Saugus, CA Airline Crash Kills 12, Dec 1936

12 DEAD IN WRECK OF LOST AIRLINER FOUND NEAR GOAL

9 Passengers, Crew of 3, Lie
Amid Debris in Isolated
California Canyon

WINGS ON MOUNTAIN TOP

Burbank-Bound Plane Believed
to Have Crashed Soon
After Radio Call

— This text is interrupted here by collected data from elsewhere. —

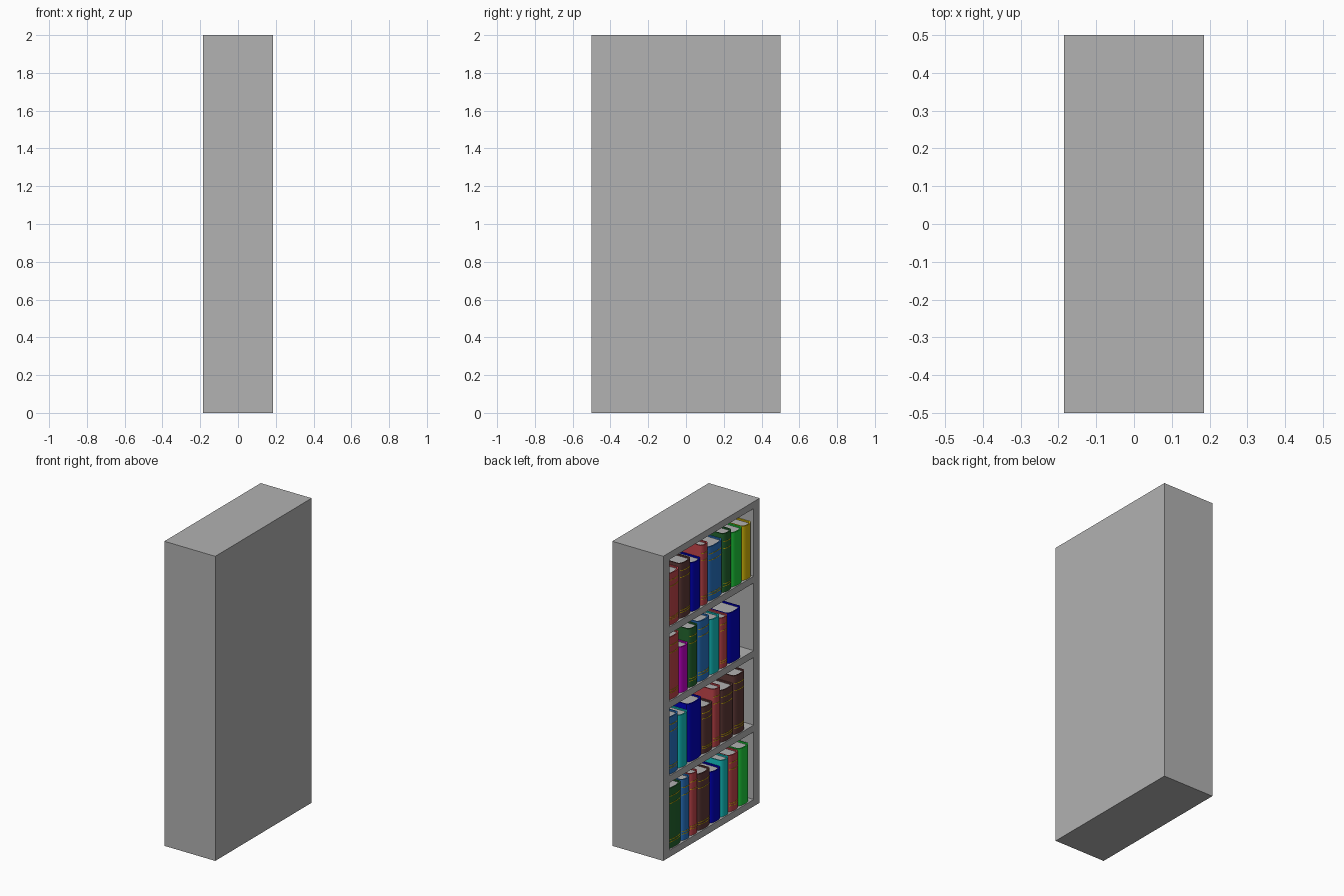
import bpy, bmesh, math

if "Cube" in bpy.data.objects:
    bpy.data.objects.remove(bpy.data.objects["Cube"])


def srgb(r, g, b):
    def lin(c):
        c /= 255
        return c / 12.92 if c <= 0.04045 else ((c + 0.055) / 1.055) ** 2.4
    return (lin(r), lin(g), lin(b), 1)


COLOURS = {
    "grey": (178, 178, 178), "red": (192, 68, 74), "brown": (95, 57, 55),
    "navy": (0, 0, 190), "blue": (40, 115, 195), "forest": (34, 100, 46),
    "green": (30, 205, 60), "yellow": (215, 185, 10), "cyan": (18, 195, 195),
    "purple": (195, 0, 200),
}
MATS = {}
for name, rgb in COLOURS.items():
    MATS[name] = bpy.data.materials.new(name)
    MATS[name].diffuse_color = srgb(*rgb)


def add_box(bm, x, y, z, mat=0):
    verts = [bm.verts.new((a, b, c)) for c in z for b in y for a in x]
    for f in ((0, 2, 3, 1), (4, 5, 7, 6), (0, 1, 5, 4),
              (2, 6, 7, 3), (0, 4, 6, 2), (1, 3, 7, 5)):
        bm.faces.new([verts[i] for i in f]).material_index = mat


def add_prism(bm, outline, z0, z1, mat=0):
    low = [bm.verts.new((x, y, z0)) for x, y in outline]
    high = [bm.verts.new((x, y, z1)) for x, y in outline]
    n = len(outline)
    faces = [bm.faces.new(low[::-1]), bm.faces.new(high)]
    for i in range(n):
        j = (i + 1) % n
        faces.append(bm.faces.new((low[i], low[j], high[j], high[i])))
    for f in faces:
        f.material_index = mat


def make_object(name, bm, mats):
    bmesh.ops.recalc_face_normals(bm, faces=bm.faces[:])
    mesh = bpy.data.meshes.new(name)
    bm.to_mesh(mesh)
    bm.free()
    for m in mats:
        mesh.materials.append(MATS[m])
    ob = bpy.data.objects.new(name, mesh)
    bpy.context.collection.objects.link(ob)
    return ob


# Case: solid block with four compartments cut into the -x side
BOARD, HALF_IN = 0.045, 0.438
PITCH = (2 - BOARD) / 4
bm = bmesh.new()
add_box(bm, (-0.185, 0.185), (-0.5, 0.5), (0, 2))
case = make_object("bookcase", bm, ["grey"])
bm = bmesh.new()
for i in range(4):
    add_box(bm, (-0.3, 0.15), (-HALF_IN, HALF_IN),
            (i * PITCH + BOARD, (i + 1) * PITCH))
cutter = make_object("compartment_cutter", bm, ["grey"])
cutter.hide_render = True
cutter.hide_viewport = True
cut = case.modifiers.new("compartments", 'BOOLEAN')
cut.object = cutter
cut.solver = 'EXACT'

SPINE, BULGE, FORE = -0.158, 0.02, 0.085   # book spine edge, spine curve, fore edge


def spine_arc(y0, y1, off=0.0, steps=8):
    mid, r = (y0 + y1) / 2, (y1 - y0) / 2 + off
    return [(SPINE - (BULGE + off) * math.sin(math.pi * k / steps),
             mid + r * math.cos(math.pi * k / steps)) for k in range(steps + 1)]


def make_book(name, colour, y0, y1, z, h):
    bm = bmesh.new()
    t = 0.008
    # Cover: two boards joined by a rounded spine
    outer = spine_arc(y0, y1)
    inner = spine_arc(y0 + t, y1 - t, 0)
    inner = [(x + t, y) for x, y in inner]
    outline = ([(FORE, y1)] + outer + [(FORE, y0), (FORE, y0 + t)]
               + inner[::-1] + [(FORE, y1 - t)])
    add_prism(bm, outline, z, z + h)
    # Pages: block recessed from the cover edges
    pages = [(FORE - 0.01, y1 - t)] + inner + [(FORE - 0.01, y0 + t)]
    add_prism(bm, pages, z + 0.008, z + h - 0.01, 1)
    # Gilt bands on the decorated bindings
    if colour in ("red", "brown", "forest", "blue"):
        band = spine_arc(y0 + 0.003, y1 - 0.003, 0.002)
        back = [(x + 0.004, y) for x, y in spine_arc(y0 + 0.003, y1 - 0.003)]
        for f in (0.10, 0.14, 0.74, 0.86):
            add_prism(bm, band + back[::-1], z + h * f, z + h * f + 0.004, 2)
    ob = make_object(name, bm, [colour, "grey", "yellow"])
    bpy.context.view_layer.objects.active = ob
    ob.select_set(True)
    bpy.ops.object.shade_smooth_by_angle(angle=math.radians(35))
    ob.select_set(False)


# Books per shelf, bottom first, running from +y to -y: colour, end y, height
SHELVES = [
    [("forest", .287, .395), ("blue", .199, .40), ("red", .117, .405),
     ("brown", -.012, .37), ("navy", -.12, .335), ("cyan", -.203, .37),
     ("red", -.306, .37), ("green", -.414, .375)],
    [("blue", .318, .375), ("cyan", .22, .345), ("navy", .075, .38),
     ("brown", -.038, .305), ("red", -.12, .38), ("brown", -.254, .34),
     ("brown", -.373, .385)],
    [("red", .307, .41), ("purple", .214, .30), ("forest", .117, .385),
     ("blue", -.007, .395), ("cyan", -.11, .36), ("red", -.193, .33),
     ("navy", -.332, .33)],
    [("red", .307, .34), ("brown", .189, .36), ("navy", .086, .32),
     ("red", .013, .395), ("blue", -.141, .355), ("forest", -.234, .385),
     ("green", -.347, .355), ("yellow", -.437, .355)],
]
for s, books in enumerate(SHELVES):
    top = HALF_IN - 0.002
    for b, (colour, end, h) in enumerate(books):
        make_book(f"book_{s + 1}_{b + 1}", colour, end + 0.001, top,
                  s * PITCH + BOARD, h)
        top = end - 0.001

for m in bpy.data.materials:
    if m.users and not m.is_grease_pencil:
        m.use_nodes = True
        m.node_tree.nodes["Principled BSDF"].inputs["Base Color"].default_value = m.diffuse_color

BURBANK, Calif., Dec. 28 -
Crushed in the wreckage of a giant
airliner, nine passengers and a
crew of three were found late today
in a brush-tangled ravine about
twenty miles northwest of here.
The plane disappeared last night
while on a trip from San Francisco
to Burbank.
A party of ground searchers
reached the spot after several hours
of tortuous climbing through ra-
vines and over the mountains. Pre-
viously the wreckage had been
sighted from the air.
THE DEAD
PASSENGERS
A. L. Markwell, a diamond broker
of Los Angeles.
Edward T. Ford Jr. of San Marino,
Calif., son of Edward Ford,
president of the Grace Lines Steamship
Company.
Mrs. Edward T. Ford Jr.
John Korn of El Centro. Calif.
Alex Novak of El Centro, Calif.
H. S. Teague of Hollywood, Calif.
Mrs. W. A. Newton of Los Angeles.
Paul Hare of San Francisco, a
member of the Jimmy Dorsey Orchestra.
Miss Evelyn Valance, Los Angeles.
CREW
Pilot Edwin W. Blom of Burbank,
Calif.
Co-Pilot Robert McLean of Burbank.
Stewardess Yvonne Trego of Alameda,
Calif.

Bodies In Canyon

The wings of the big twin-motored
Boeing lay atop a ridge on the slope
of Oak Mountain, about five miles
from Saugus. Down in a narrow
canyon rested what remained of the
fuselage and the bodies crushed
within the mass of metal.
United Air Line officials said that
Pilot Edwin W. Blom apparently
struck the top of Oak Mountain
while trying to reach an open landing
place in the San Fernando Valley
just two ridges away. The ship
then hurtled down the slope, shearing
through scrub oak trees which
lay broken and twisted along its
trail. For a distance of almost
1,000 yards pieces of fuselage were
strewn.
The body of the plane apparently
struck the bottom of the ravine
with terrific force, bounced a short
distance up the slope and slid back
to the bottom. The nose, as far
back as the pilot's cabin, was
smashed to pieces. Within was the
body of the co-pilot, Robert McLean.
The body of Blom hung from
an opened door.
A touch of grim irony was lent by
a Christmas wreath hanging over
the door in the passengers' compartment.

Begin Removing Bodies

The task of extricating the bodies
from the debris and carrying them
out of the valley was difficult. So
inaccessible is the narrow ravine
that horses cannot enter it. The
nearest road is four miles away.
By nightfall, seven bodies had
been cut free of the wreckage. A
team and buckboard were sent up
a narrow, slippery trail to take
away the dead.
them to the highway. The United
Air Lines ground crew, working
under direction of D. B. Kimmel,
operations manager here, prepared
to spend the night at the scene.
J. L. Kinney and other representa

Dec. 29, 1936 edition of The New York Times